California could also be more attractive than the US to immigrants. The newly formed country would almost certainly continue to welcome overseas innovators to Silicon Valley and its space agency, but it might also relax policies for less skilled workers as well. “Given the sheer scale of Hispanic populations in California and the role of agriculture there, I can’t imagine that California would not wish to develop a new policy on the question of welcoming people from Central America and elsewhere,” O’Leary says.
On the other hand, while highly diverse southern California might look favourably on immigration, much more conservative northern California could be staunchly opposed. “If you look at maps of the last election, there are deep pockets of red and blue, and areas in between,” Toft says. “It’s not inevitable that California is liberal.”
Grofman adds that, as humans, we are naturally inclined to view the world as a zero-sum game. “People tend to believe that adding new people will simply divide the pie in more ways,” he says. “In other words, anything you get, I lose.”
Though economists have shown time and time again that growth creates positive-sum benefits, Californians, with their newly established borders, also may fall subject to an erroneous us-versus-them mentality. “The standard rule about immigration is that whoever is already there decides that the best thing that could possibly happen is to put up barriers to anyone else coming in,” Grofman says. There’s no guarantee that an independent California would be an exception.
Also contrary to what many might assume, California’s secession probably wouldn’t kick off a sudden mass immigration of US liberals into California and an exodus of Republicans out. “I’m an American in Canada, and after every election, everyone says ‘I’m moving to Canada’, but they don’t,” Saideman says. “If California seceded there would be some flow, but it wouldn’t be as dramatic as people think, and most of it would be driven by jobs.”
California’s secession might, however, trigger a snowballing of similar initiatives in other parts of the US. The north-east, for example, would become increasingly alienated in a Republican-dominated country with no hope of winning political representation.
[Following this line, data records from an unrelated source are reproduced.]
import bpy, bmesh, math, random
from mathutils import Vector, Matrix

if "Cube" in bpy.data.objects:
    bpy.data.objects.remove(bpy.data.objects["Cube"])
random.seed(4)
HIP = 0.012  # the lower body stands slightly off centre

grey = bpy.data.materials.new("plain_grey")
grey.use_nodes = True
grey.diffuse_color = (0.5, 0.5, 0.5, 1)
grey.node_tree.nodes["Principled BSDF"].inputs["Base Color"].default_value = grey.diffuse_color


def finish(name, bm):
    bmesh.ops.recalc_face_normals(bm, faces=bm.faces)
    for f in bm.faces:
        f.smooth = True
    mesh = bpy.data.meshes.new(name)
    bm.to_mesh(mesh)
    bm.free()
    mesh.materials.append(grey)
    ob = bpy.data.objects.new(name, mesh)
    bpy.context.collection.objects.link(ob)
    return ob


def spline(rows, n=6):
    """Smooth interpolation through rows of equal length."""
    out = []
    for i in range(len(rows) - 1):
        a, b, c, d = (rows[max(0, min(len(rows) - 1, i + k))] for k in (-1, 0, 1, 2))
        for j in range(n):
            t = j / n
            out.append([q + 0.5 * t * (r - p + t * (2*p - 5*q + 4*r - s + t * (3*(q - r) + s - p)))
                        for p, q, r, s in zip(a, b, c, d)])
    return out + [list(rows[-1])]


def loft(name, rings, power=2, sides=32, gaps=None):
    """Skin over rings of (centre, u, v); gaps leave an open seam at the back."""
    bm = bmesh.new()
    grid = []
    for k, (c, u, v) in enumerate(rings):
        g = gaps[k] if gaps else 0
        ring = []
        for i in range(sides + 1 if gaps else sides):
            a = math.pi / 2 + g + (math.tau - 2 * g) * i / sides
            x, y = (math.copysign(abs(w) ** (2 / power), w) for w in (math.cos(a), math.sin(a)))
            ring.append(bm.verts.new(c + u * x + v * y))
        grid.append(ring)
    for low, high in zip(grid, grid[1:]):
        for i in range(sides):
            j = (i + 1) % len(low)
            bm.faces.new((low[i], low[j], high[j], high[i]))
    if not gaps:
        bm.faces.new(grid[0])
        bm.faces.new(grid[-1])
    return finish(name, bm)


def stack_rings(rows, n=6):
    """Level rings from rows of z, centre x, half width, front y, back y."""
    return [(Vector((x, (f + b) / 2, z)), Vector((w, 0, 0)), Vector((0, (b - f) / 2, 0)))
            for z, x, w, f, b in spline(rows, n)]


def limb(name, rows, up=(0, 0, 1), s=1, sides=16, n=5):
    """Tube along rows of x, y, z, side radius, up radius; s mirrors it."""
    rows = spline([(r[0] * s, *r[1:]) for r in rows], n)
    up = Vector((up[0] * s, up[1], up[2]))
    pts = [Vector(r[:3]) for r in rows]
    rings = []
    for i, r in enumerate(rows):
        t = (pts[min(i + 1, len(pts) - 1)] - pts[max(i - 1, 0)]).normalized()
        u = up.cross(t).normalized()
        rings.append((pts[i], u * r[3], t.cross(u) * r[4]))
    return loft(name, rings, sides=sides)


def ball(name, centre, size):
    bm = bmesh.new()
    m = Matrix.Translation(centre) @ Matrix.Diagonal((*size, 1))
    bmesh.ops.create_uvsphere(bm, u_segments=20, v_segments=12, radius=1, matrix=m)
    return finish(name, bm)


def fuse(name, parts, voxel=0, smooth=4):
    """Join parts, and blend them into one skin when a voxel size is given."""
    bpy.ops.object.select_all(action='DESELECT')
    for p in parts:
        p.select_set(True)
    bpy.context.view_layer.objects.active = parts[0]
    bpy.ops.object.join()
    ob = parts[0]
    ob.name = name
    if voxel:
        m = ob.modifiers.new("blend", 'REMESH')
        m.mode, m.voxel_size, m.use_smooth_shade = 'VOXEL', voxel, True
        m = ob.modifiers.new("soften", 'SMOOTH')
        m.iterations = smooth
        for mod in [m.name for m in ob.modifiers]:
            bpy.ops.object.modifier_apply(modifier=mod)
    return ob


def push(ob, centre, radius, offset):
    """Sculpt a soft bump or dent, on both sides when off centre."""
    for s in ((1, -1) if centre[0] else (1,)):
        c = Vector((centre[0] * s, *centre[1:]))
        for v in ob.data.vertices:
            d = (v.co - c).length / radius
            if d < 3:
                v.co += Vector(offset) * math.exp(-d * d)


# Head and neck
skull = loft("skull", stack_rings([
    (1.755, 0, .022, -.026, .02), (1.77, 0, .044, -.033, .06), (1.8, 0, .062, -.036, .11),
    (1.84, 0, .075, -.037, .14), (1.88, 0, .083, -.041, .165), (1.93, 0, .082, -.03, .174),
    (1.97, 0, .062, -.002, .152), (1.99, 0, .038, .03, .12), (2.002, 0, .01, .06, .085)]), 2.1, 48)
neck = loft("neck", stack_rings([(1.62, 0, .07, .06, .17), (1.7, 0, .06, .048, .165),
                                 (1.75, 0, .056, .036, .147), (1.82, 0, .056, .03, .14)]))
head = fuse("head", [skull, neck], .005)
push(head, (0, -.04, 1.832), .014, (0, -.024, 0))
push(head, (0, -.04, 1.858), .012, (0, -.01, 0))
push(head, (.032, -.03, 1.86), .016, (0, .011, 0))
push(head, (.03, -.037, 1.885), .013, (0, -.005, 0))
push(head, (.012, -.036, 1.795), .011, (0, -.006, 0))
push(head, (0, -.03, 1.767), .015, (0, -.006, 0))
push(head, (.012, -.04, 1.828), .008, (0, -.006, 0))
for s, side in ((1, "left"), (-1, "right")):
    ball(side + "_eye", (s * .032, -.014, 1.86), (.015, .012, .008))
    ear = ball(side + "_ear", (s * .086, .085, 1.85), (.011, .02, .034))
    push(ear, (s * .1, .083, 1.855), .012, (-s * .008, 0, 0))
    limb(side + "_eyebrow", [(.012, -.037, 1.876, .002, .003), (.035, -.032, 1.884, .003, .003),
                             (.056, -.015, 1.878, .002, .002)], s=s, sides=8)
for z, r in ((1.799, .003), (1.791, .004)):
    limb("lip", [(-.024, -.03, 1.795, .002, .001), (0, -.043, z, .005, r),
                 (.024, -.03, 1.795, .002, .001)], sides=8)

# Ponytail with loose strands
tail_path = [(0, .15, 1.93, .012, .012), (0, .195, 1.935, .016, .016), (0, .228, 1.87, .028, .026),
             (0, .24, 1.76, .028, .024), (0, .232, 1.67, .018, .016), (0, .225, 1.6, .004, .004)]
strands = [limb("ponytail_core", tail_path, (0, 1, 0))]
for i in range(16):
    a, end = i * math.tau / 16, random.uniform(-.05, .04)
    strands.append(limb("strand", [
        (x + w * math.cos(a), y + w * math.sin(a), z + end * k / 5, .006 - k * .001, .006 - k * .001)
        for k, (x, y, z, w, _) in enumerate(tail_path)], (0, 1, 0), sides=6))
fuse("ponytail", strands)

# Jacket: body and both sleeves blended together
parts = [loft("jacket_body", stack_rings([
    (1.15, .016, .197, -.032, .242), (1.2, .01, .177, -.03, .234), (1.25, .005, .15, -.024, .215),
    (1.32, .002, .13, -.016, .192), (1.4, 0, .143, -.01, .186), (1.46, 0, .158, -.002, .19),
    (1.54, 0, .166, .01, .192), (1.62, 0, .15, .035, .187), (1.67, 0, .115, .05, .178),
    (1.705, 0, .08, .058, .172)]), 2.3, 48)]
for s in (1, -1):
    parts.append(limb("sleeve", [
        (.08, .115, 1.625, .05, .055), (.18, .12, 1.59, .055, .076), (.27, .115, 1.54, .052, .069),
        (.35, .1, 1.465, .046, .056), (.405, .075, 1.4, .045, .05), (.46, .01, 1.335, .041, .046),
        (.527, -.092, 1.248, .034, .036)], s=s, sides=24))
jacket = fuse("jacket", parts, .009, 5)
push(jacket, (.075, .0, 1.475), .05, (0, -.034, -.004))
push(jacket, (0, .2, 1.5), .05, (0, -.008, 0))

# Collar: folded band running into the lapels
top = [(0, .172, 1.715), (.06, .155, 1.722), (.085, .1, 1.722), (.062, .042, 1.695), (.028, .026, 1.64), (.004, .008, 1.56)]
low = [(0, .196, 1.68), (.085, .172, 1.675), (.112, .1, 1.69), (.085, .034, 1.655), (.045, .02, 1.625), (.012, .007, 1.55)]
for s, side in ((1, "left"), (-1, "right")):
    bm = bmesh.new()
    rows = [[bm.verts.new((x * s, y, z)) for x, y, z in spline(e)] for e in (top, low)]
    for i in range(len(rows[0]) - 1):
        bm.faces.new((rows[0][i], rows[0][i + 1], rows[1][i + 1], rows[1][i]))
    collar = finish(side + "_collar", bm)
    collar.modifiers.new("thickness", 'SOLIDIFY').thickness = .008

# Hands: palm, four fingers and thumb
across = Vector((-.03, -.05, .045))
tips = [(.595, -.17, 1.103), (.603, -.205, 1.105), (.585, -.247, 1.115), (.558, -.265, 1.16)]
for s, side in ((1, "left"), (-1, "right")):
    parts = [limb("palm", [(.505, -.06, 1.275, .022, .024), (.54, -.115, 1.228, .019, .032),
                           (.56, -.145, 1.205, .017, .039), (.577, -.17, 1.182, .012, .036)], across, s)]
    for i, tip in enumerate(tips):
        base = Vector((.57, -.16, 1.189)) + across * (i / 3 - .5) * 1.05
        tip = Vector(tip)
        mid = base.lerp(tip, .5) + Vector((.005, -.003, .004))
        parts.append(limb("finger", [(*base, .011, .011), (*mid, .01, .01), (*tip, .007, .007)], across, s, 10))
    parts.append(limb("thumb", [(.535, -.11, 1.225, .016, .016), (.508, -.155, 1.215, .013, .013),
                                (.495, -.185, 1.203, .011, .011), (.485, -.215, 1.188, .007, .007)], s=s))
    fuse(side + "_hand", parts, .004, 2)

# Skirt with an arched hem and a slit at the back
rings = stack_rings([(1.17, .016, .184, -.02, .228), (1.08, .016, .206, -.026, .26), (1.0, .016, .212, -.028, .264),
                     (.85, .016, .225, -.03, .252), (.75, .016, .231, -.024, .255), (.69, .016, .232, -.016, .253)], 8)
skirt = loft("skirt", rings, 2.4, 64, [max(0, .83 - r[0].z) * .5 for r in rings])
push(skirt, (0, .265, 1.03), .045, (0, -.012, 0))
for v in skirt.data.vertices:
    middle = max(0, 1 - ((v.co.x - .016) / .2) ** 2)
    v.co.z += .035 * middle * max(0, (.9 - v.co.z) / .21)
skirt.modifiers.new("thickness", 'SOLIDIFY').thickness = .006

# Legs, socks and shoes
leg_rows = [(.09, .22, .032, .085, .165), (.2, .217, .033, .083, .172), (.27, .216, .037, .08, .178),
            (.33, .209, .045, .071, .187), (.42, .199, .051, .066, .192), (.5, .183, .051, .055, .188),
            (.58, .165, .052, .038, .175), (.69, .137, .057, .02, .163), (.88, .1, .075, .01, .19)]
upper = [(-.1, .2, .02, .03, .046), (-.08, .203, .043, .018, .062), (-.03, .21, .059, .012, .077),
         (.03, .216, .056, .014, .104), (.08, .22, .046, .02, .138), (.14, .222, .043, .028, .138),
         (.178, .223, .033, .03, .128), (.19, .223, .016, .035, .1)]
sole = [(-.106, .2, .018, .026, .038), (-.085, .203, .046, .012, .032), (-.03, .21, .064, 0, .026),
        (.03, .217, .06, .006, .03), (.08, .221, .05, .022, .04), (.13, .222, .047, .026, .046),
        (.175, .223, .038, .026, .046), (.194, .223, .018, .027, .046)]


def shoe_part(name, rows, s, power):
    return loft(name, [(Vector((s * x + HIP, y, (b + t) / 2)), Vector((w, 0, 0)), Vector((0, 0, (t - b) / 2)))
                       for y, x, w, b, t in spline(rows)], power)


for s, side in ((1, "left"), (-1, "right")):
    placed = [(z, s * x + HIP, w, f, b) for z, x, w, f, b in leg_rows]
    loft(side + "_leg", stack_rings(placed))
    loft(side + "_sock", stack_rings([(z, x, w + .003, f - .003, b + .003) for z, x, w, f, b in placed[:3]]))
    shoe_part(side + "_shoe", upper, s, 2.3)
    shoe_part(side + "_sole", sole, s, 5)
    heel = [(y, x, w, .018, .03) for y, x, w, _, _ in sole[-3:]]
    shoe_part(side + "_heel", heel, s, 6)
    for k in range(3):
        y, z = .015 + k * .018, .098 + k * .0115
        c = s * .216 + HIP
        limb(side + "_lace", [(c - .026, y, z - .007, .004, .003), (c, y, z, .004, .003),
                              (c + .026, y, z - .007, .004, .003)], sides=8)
Therefore, states stretching north from Maryland to Maine and west to Pennsylvania may see secession as the only means of escaping a permanent Republican majority.
History has seen such dynamics play out. States such as Georgia, Ukraine and Moldova only seceded from the Soviet Union after the Baltic states led the way. “In this hypothetical situation, you can imagine folks in the north-east thinking that if D.C. allowed California to go scot-free, it would probably let them go, too,” says Saideman.
Following the secession of the north-east, Florida may opt to depart, too, as could parts of Texas. At that point, other states – many of which have the economic capacity and population size to become small countries of their own – may see little incentive to stick around. In other words, California’s secession could be the beginning of the end for the United States of America as we know it.
As Grofman says, “In a world in which California seceded, the most pessimistic scenario is further breakup of the US.”
Did you enjoy this story? Then we have a favour to ask. Join your fellow readers and vote for us in the Webby Awards! It only takes a minute and helps support original, in-depth journalism. Thank you!